What three questions have haunted my life the most? Not an easy question, but a good one to ask oneself, no doubt. Instead of single questions, I'll suggest three areas of interest and the sets of questions they each produce:

Suffering and redemption. I've never been able to shake off the wrenching conversations between Ivan and Alyosha in Dostoyevski's The Brothers Karamazov or the redemptive suffering of the pastor in Bernanos' Diary of the Country Priest. By faith I know that Jesus Christ has entered into every human suffering and remains there present by his Spirit with those who find themselves there too, in order that suffering might be redeemed. Christ has been gassed in Auschwitz, raped in prison, left weeping as a widow, and lost in the darkness of Alzheimer's.

But what does this mean for me and for those whom I love? How can the presence of Christ be made known more clearly? How can I re-tell my own story and narrate the stories of others so that Christ might appear as an actor in those stories, as the one who was there all along? How can I more effectively be one manifestation of that divine-human presence in suffering, whether in the touch of a hand, the caress of a cheek, or the sharing of tears? How can I seek to know and make known the truth that, in the words of St. Therese of Lisieux, "grace is everywhere"?

The fragmentation and sectarianism of Christ's church. The Christian church is in shambles, new denominations and sects popping up all the time, many of which have little understanding of the historic Christian faith and deny themselves the gracious presence of Christ as he has promised to make himself known in Word and Sacrament. This is scandalous.

How have things gotten so bad? Is there any path to greater unity? How can the Gospel of reconciliation be known when we all break bread at separate Tables? How are we to be known by our love, when vitriol and invective are our stock and trade? Why is it that so many Christians seem to fear other Christians and resist any attempts to build bridges or refuse to hear what others are trying to say?

The interstices between trinitarian theology, ontology, epistemology, covenant, word, and sacrament. This is probably my primary professional interest as a philosopher. Post-modernism provides a unique space, beyond the "modern", in which the riches of the Christian tradition--patristic, medieval, and reformational--can be retreived and renewed in order to speak the Gospel more clearly and make Christ known among and through his people.

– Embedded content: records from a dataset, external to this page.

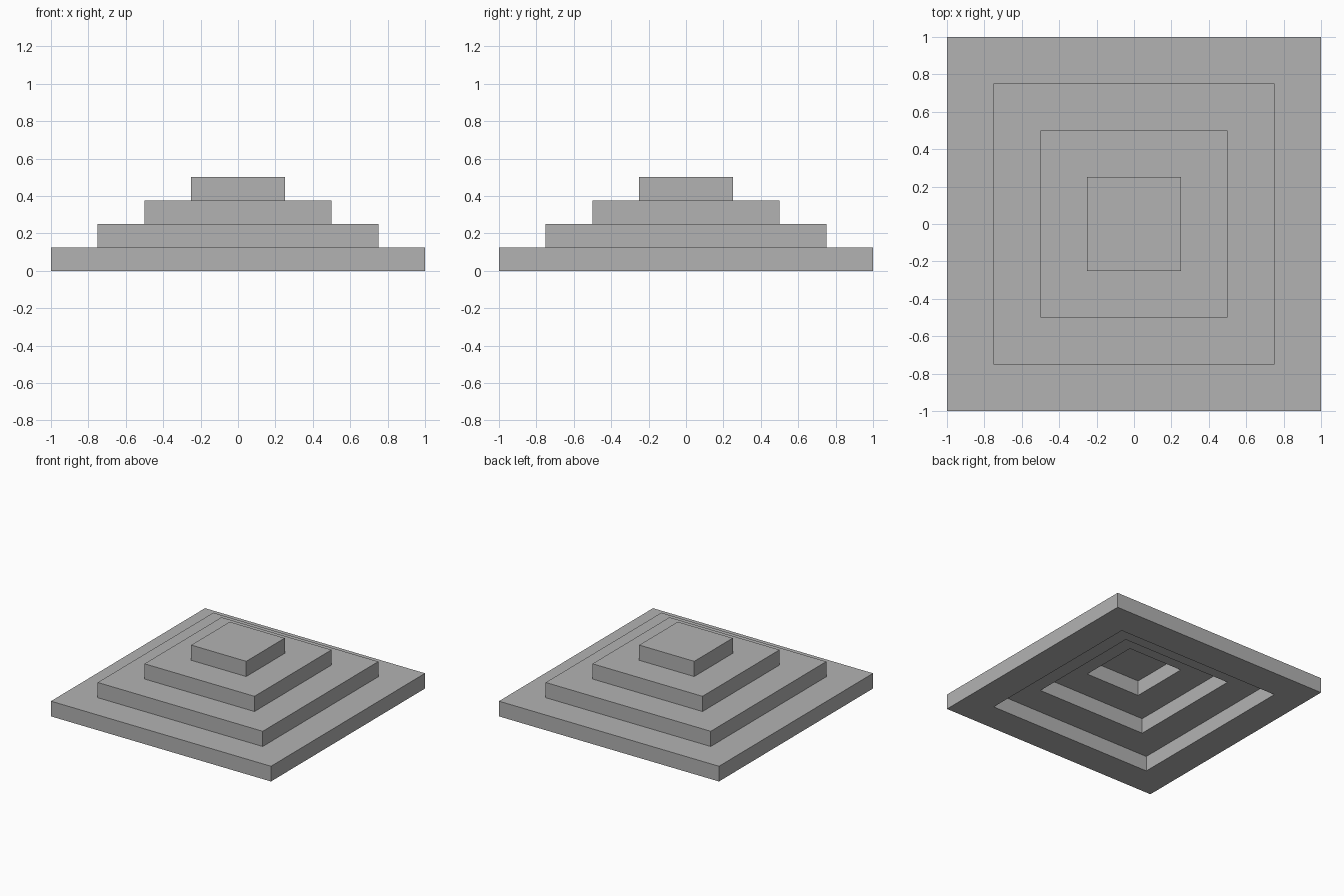
import bpy
import bmesh

cube = bpy.data.objects.get("Cube")
if cube:
    bpy.data.objects.remove(cube, do_unlink=True)

STEP = 0.125   # height of each tier
TREAD = 0.25   # width of each tier's border

grey = bpy.data.materials.new("grey stone")
grey.use_nodes = True
colour = (0.448, 0.448, 0.448, 1)
grey.diffuse_color = colour
grey.node_tree.nodes["Principled BSDF"].inputs["Base Color"].default_value = colour


def square(bm, half, z):
    """Four corner vertices of a level square."""
    signs = ((-1, -1), (1, -1), (1, 1), (-1, 1))
    return [bm.verts.new((half * x, half * y, z)) for x, y in signs]


def bridge(bm, a, b):
    """Join two squares with four flat quads."""
    for i in range(4):
        j = (i + 1) % 4
        bm.faces.new((a[i], a[j], b[j], b[i]))


def tier(name, outer, inner, z):
    """Square frame, or a solid block where inner is zero."""
    bm = bmesh.new()
    low, high = square(bm, outer, z), square(bm, outer, z + STEP)
    bridge(bm, low, high)
    if inner > 0:
        low_in, high_in = square(bm, inner, z), square(bm, inner, z + STEP)
        bridge(bm, high, high_in)
        bridge(bm, high_in, low_in)
        bridge(bm, low_in, low)
    else:
        bm.faces.new(high)
        bm.faces.new(low[::-1])
    bmesh.ops.recalc_face_normals(bm, faces=bm.faces)
    mesh = bpy.data.meshes.new(name)
    bm.to_mesh(mesh)
    bm.free()
    mesh.materials.append(grey)
    bpy.context.collection.objects.link(bpy.data.objects.new(name, mesh))


# Stepped frames, each resting on the inner edge of the one below, and a solid cap
names = ("base_tier", "second_tier", "third_tier", "top_block")
for level, name in enumerate(names):
    outer = 1 - TREAD * level
    tier(name, outer, outer - TREAD, STEP * level)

How can philosophy, together with theology, assist in this task? How can the history of the descent into the modern be narrated in order to better read the past and strip theology of its modernist accretions? How does the doctrine of the Trinity--which says that ultimate reality is relational and that divine truth exists in only in community--generate an ontology and epistemology? How is this trinitarian contribution to philosophy worked out properly among the covenant people, particularly in language (Word) and action (Sacrament)?

These three sets of questions, I think, would be those which have "haunted me" the most.